Around two million pilgrims have travelled to Mecca in Saudi Arabia, Islam’s holiest city for the holiday, which is a highlight of the the four day haj pilgrimage.

Every Muslim who is fit enough and can afford to do so is required to undertake the pilgrimage.

In Iraq’s capital Baghdad the faithful prayed as the temperature rose to forty six degrees.

The holiday marks what Muslims believe was Ibrahim’s willingness to sacrifice his own son as an act of obedience to God.

And in remembrance, people slaughter sheep and other livestock, giving the meat to the poor.
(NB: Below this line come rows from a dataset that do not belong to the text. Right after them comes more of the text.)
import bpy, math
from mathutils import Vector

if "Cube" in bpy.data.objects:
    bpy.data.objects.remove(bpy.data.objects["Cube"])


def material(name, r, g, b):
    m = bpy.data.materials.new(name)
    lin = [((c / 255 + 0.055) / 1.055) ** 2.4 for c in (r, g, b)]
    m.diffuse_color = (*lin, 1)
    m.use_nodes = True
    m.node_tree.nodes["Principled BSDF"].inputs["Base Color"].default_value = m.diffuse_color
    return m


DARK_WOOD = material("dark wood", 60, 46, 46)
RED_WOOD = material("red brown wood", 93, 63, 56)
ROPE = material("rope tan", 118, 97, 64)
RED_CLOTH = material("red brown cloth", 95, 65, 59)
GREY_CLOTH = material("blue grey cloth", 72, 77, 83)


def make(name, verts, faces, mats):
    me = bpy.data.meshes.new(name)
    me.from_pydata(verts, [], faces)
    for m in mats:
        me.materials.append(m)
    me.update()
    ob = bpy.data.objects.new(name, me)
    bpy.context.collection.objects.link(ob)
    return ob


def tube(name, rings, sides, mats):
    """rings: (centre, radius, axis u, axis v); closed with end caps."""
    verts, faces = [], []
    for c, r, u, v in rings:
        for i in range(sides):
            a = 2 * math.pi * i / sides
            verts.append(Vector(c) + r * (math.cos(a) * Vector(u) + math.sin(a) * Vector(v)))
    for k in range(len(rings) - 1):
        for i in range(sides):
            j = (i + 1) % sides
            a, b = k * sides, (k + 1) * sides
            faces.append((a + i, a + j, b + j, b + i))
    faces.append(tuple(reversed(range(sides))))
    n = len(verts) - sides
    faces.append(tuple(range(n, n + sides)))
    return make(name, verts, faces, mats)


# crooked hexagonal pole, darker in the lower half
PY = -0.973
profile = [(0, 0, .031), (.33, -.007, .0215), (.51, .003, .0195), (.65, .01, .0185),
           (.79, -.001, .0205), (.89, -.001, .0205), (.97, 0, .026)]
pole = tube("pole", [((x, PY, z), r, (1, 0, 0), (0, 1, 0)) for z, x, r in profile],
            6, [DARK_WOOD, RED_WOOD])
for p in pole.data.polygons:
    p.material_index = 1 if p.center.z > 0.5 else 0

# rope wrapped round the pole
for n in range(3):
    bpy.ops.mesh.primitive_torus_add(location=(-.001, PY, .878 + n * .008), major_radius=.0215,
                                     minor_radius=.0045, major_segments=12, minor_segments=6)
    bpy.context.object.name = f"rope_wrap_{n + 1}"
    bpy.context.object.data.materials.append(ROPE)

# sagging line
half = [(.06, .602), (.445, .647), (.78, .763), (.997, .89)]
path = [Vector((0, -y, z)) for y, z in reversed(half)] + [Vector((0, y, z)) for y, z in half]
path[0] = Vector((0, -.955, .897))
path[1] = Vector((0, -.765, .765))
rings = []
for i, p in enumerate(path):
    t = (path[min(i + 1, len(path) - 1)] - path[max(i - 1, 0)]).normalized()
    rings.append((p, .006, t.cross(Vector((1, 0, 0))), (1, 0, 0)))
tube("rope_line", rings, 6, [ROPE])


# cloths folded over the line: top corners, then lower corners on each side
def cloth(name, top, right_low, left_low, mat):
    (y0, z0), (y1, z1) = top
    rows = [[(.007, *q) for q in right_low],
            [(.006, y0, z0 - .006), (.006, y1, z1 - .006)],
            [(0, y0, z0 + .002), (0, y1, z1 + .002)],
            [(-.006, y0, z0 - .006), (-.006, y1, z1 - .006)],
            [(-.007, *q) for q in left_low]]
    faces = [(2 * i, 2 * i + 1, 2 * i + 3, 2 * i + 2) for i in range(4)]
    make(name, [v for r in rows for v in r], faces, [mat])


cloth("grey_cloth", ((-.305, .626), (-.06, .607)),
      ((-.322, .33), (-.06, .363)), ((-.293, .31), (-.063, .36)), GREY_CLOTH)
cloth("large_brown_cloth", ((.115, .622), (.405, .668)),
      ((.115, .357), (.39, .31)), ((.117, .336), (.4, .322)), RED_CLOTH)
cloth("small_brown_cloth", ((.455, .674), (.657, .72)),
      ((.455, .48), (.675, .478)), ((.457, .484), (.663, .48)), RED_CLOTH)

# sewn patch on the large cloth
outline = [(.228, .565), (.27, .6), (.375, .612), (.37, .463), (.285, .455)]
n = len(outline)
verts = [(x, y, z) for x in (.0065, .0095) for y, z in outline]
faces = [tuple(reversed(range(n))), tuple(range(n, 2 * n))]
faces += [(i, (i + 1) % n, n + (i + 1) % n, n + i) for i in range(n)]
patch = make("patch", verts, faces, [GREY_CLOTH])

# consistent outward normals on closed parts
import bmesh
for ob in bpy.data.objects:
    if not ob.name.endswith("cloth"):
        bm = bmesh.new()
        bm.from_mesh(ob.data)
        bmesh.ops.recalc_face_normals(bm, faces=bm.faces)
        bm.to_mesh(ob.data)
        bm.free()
In Indonesia, which has the world’s most Muslims, over a million livestock are expected to be slaughtered for the festival.

There are around one and a half billion Muslims around the world and only Christianity, with two point three billion, has more followers.

But Islam is the fastest growing religion – in 2008 the Vatican said that for the first time it had overtaken Catholicism as the biggest single denomination religion worldwide.